The members of the medical fraternity are naturally more deeply interested in the task of relieving the suffering from their pain, and, as might be expected, a great many communications have been addressed to me by physicians. To these chiefly this brief statement of the actual facts is addressed.
Some journals have confounded the physiological effects of electrical oscillations with those of mechanical vibrations, this being probably due to the circumstance that a few years ago I brought to the attention of the scientific men some novel methods and apparatus for the production of electrical oscillations which, I learn, are now largely used in some modification or other in electrotherapeutic treatment and otherwise. To dispel this erroneous idea I wish to state that the effects of purely mechanical vibrations, which I have more recently observed, have nothing to do with the former.
Mechanical vibrations have often been employed locally with pronounced results in the treatment of diseases, but it seems that the effects I refer to have either not been noted at all, or if so, only to a small degree, evidently because of the insufficiency of the means which have eventually been employed in the investigations.
While experimenting with a novel contrivance, constituting in its simplest form a vibrating mechanical system, in which from the nature of the construction the applied force is always in resonance with the natural period, I frequently exposed my body to continued mechanical vibrations. As the elastic force can be made as large as desired, and the applied force used be very small, great weights, half a dozen persons, for instance, may be vibrated with great rapidity by a comparatively small apparatus.

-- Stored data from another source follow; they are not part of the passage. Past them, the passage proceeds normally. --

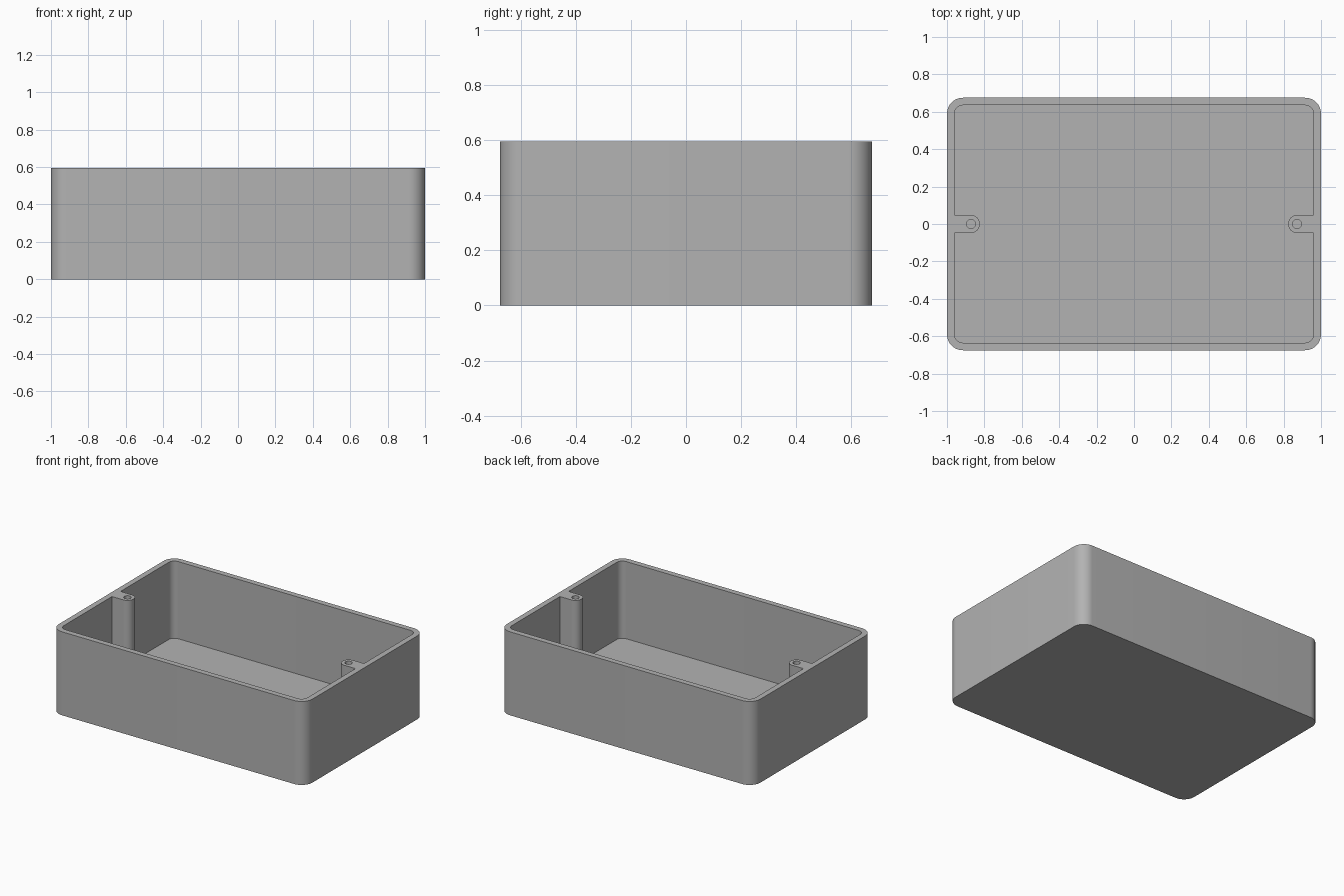
import bpy, bmesh
from math import sin, cos, pi

if "Cube" in bpy.data.objects:
    bpy.data.objects.remove(bpy.data.objects["Cube"], do_unlink=True)

HX, HY, HEIGHT = 1.0, 0.675, 0.595      # outer half sizes and height
WALL, FLOOR = 0.04, 0.045
CORNER = 0.085
BOSS_X, BOSS_R, HOLE_R = 0.872, 0.048, 0.024

grey = bpy.data.materials.new("grey plastic")
grey.use_nodes = True
colour = (0.45, 0.45, 0.45, 1)
grey.diffuse_color = colour
grey.node_tree.nodes["Principled BSDF"].inputs["Base Color"].default_value = colour


def arc(cx, cy, r, start, end, steps=12):
    angles = [start + (end - start) * i / steps for i in range(steps + 1)]
    return [(cx + r * cos(a), cy + r * sin(a)) for a in angles]


def prism(name, outline, z0, z1):
    """Closed solid from a counter-clockwise outline."""
    bm = bmesh.new()
    base = bm.faces.new([bm.verts.new((x, y, z0)) for x, y in outline])
    result = bmesh.ops.extrude_face_region(bm, geom=[base], use_keep_orig=True)
    top = [v for v in result["geom"] if isinstance(v, bmesh.types.BMVert)]
    bmesh.ops.translate(bm, verts=top, vec=(0, 0, z1 - z0))
    bmesh.ops.recalc_face_normals(bm, faces=bm.faces)
    mesh = bpy.data.meshes.new(name)
    bm.to_mesh(mesh)
    bm.free()
    mesh.materials.append(grey)
    obj = bpy.data.objects.new(name, mesh)
    bpy.context.collection.objects.link(obj)
    return obj


def half_outline(hx, hy, r, middle=()):
    """Right half of a rounded rectangle, from bottom to top."""
    return (arc(hx - r, r - hy, r, -pi / 2, 0) + list(middle)
            + arc(hx - r, hy - r, r, 0, pi / 2))


def both_halves(half):
    return half + [(-x, -y) for x, y in half]


def cut(target, cutter):
    mod = target.modifiers.new("cut", "BOOLEAN")
    mod.operation, mod.solver, mod.object = "DIFFERENCE", "EXACT", cutter
    bpy.ops.object.modifier_apply(modifier=mod.name)
    bpy.data.objects.remove(cutter, do_unlink=True)


# Outer body
box = prism("box_shell", both_halves(half_outline(HX, HY, CORNER)), 0, HEIGHT)
bpy.ops.object.select_all(action="DESELECT")
box.select_set(True)
bpy.context.view_layer.objects.active = box

# Cavity, leaving a round-nosed screw boss on each end wall
ix, iy = HX - WALL, HY - WALL
boss = ([(ix, -BOSS_R)] + arc(BOSS_X, 0, BOSS_R, -pi / 2, -3 * pi / 2, 20)
        + [(ix, BOSS_R)])
cavity = both_halves(half_outline(ix, iy, CORNER - WALL, boss))
cut(box, prism("cavity_cutter", cavity, FLOOR, HEIGHT + 0.1))

# Screw holes
for side in (-1, 1):
    ring = arc(side * BOSS_X, 0, HOLE_R, 0, 2 * pi, 24)[:-1]
    cut(box, prism("screw_hole_cutter", ring, FLOOR, HEIGHT + 0.1))

bpy.ops.object.shade_smooth_by_angle(angle=pi / 6)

I observed that such intense mechanical vibrations produce remarkable physiological effects. They affect powerfully the condition of the stomach, undoubtedly promoting the process of digestion and relieving the feeling of distress, often experienced in consequence of the imperfect function of the organs concerned in the process. They have a strong influence upon the liver, causing it to discharge freely, similarly to an application of a cathartic. They also seem to affect the glandular system, notably in the limbs; also the kidneys and bladder, and more or less influence the whole body. When applied for a longer period they produce a feeling of immense fatigue, so that a profound sleep is induced.
The excessive tiring of the body is generally accompanied by nervous relaxation, but there seems to be besides a specific action on the nerves.
These observations, though incomplete, are, in my own limited judgment, nevertheless positive and unmistakable, and in view of this and of the importance of further investigation of the subject by competent men I prepared about a year ago a machine with suitable adjustments for varying the frequency and amplitude of the vibrations, intending to give it to some medical faculty for investigation. This machine, together with other apparatus, was unfortunately destroyed by fire a year ago, but will be reconstructed as soon as possible.
In making the above statements I wish to disconnect myself with the extraordinary opinions expressed in some journals which I have never authorized and which, though they may have been made with good intent, cannot fail to be hurtful by giving rise to visionary expectations.
Yours very truly,